Number of lines below with the word "mats": state it and write nothing more.
*** Begin section ***
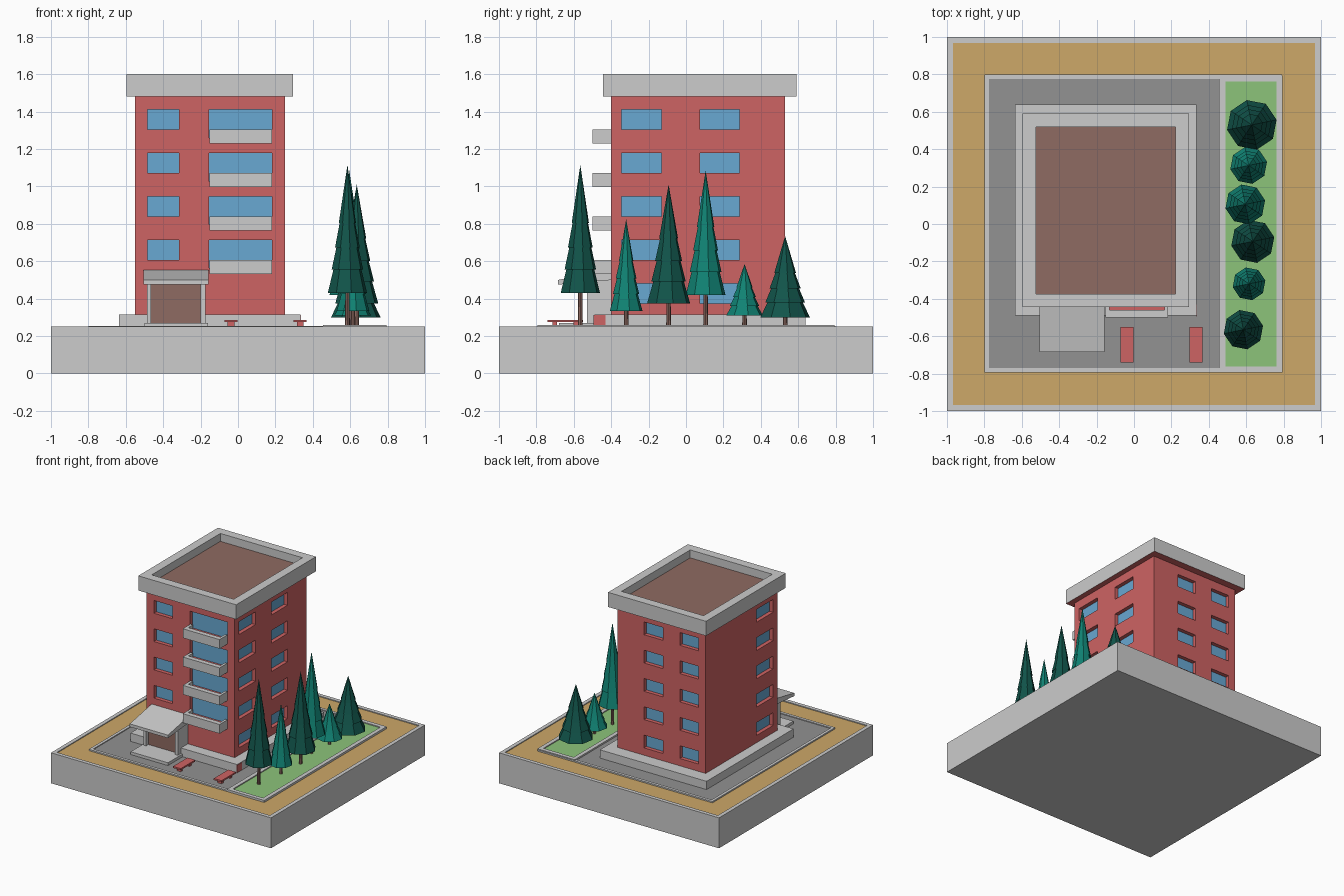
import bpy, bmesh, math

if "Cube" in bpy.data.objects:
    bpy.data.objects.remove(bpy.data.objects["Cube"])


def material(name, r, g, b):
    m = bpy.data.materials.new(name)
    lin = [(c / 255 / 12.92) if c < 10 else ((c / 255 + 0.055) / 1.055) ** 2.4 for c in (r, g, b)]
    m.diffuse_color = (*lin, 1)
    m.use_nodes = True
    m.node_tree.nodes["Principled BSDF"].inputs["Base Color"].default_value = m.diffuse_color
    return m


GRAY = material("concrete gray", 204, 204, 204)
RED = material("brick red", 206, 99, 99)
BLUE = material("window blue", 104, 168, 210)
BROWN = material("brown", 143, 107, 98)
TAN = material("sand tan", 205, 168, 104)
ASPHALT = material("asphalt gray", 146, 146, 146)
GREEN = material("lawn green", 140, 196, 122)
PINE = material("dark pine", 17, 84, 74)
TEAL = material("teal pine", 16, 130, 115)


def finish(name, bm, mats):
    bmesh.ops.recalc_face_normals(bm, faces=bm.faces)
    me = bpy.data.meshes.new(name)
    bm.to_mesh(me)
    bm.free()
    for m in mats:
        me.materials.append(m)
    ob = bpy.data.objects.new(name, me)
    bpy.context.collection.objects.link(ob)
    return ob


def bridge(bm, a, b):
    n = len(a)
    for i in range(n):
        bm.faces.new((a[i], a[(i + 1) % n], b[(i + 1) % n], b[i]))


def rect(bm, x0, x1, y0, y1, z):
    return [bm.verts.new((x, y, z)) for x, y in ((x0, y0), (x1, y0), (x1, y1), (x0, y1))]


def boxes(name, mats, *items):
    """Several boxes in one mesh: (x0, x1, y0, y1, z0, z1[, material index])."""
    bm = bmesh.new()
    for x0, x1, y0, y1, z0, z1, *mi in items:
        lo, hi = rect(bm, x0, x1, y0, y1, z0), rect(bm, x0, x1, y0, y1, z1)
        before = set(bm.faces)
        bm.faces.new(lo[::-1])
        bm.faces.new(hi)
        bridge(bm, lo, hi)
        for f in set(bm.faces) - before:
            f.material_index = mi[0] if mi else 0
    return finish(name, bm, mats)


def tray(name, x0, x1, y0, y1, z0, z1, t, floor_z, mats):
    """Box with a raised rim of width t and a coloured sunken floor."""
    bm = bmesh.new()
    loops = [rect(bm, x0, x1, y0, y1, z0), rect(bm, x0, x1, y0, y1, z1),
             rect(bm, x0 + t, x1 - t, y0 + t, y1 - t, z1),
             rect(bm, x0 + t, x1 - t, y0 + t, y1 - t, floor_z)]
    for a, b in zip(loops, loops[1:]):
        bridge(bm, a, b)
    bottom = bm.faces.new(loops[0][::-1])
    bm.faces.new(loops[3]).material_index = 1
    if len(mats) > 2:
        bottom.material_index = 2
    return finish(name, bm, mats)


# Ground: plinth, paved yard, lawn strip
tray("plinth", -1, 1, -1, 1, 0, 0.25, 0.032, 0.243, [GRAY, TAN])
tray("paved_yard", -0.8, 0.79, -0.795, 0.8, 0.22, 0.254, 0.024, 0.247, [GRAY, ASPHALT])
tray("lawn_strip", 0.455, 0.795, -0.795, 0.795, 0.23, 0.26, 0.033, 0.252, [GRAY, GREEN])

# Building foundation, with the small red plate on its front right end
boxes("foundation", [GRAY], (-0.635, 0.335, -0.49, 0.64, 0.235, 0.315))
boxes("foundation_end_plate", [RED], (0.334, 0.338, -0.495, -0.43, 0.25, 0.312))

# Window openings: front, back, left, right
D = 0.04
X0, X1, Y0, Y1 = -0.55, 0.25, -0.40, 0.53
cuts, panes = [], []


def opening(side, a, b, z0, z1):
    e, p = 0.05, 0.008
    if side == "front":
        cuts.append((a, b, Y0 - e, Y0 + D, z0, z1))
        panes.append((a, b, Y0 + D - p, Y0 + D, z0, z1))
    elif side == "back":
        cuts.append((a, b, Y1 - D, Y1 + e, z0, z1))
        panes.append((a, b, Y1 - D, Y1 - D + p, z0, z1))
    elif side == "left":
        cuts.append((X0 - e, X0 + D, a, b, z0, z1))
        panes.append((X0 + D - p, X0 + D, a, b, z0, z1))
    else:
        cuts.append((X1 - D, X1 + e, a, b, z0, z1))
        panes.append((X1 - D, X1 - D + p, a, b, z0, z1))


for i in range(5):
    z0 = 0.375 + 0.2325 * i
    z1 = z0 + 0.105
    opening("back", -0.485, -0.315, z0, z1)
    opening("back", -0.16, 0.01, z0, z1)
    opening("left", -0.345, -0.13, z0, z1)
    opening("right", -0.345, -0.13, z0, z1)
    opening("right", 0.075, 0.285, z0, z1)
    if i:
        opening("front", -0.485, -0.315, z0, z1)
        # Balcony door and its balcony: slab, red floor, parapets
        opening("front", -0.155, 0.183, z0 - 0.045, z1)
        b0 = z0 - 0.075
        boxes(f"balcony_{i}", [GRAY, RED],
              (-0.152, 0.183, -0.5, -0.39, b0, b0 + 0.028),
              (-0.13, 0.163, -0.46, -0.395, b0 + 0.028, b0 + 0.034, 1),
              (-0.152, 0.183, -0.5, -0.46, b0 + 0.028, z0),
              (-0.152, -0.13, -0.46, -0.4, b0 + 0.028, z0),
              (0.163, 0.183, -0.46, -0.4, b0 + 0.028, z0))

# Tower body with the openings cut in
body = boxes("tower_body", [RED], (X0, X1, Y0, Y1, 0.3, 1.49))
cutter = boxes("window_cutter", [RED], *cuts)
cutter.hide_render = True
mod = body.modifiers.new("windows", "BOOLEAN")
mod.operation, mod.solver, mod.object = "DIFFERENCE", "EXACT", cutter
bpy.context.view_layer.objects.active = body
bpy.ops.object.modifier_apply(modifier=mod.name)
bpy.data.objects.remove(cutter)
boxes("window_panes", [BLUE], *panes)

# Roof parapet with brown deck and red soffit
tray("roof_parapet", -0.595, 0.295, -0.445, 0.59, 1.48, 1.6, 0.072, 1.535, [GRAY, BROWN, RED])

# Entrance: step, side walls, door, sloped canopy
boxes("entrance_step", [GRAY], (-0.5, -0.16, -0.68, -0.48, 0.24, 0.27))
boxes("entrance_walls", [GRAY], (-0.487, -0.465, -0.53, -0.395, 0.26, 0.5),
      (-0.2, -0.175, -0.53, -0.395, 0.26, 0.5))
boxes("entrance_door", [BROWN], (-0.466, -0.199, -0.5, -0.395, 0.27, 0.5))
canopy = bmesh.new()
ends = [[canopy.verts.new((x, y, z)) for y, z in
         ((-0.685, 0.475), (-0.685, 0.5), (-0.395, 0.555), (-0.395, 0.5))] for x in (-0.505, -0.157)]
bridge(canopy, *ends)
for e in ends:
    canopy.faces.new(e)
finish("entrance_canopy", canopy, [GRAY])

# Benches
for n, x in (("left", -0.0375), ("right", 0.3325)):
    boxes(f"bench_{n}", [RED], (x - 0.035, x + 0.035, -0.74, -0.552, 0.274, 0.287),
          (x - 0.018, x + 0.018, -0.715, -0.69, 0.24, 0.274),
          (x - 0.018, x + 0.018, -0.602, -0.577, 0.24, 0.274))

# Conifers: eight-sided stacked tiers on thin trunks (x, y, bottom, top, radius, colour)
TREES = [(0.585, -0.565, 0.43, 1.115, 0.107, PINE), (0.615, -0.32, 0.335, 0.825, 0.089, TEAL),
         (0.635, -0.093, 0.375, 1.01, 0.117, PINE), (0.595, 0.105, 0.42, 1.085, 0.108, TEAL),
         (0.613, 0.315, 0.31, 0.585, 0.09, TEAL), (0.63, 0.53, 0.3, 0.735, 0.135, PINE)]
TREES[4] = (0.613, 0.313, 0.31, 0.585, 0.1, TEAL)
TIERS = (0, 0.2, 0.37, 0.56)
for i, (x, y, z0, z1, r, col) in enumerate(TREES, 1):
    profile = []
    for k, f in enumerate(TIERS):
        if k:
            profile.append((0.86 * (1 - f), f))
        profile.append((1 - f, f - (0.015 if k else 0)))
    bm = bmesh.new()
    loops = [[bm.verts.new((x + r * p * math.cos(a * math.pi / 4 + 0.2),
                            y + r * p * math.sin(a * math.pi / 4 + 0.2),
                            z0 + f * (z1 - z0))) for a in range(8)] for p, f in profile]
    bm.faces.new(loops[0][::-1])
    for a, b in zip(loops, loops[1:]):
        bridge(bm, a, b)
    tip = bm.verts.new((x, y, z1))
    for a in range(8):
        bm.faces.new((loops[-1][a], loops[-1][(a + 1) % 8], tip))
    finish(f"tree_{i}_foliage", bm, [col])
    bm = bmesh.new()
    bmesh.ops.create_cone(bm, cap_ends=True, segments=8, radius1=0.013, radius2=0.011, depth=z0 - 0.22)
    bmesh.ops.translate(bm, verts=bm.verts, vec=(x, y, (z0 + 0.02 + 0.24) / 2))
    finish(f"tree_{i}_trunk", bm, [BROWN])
*** End section ***
ANSWER TO THIS EXERCISE: 7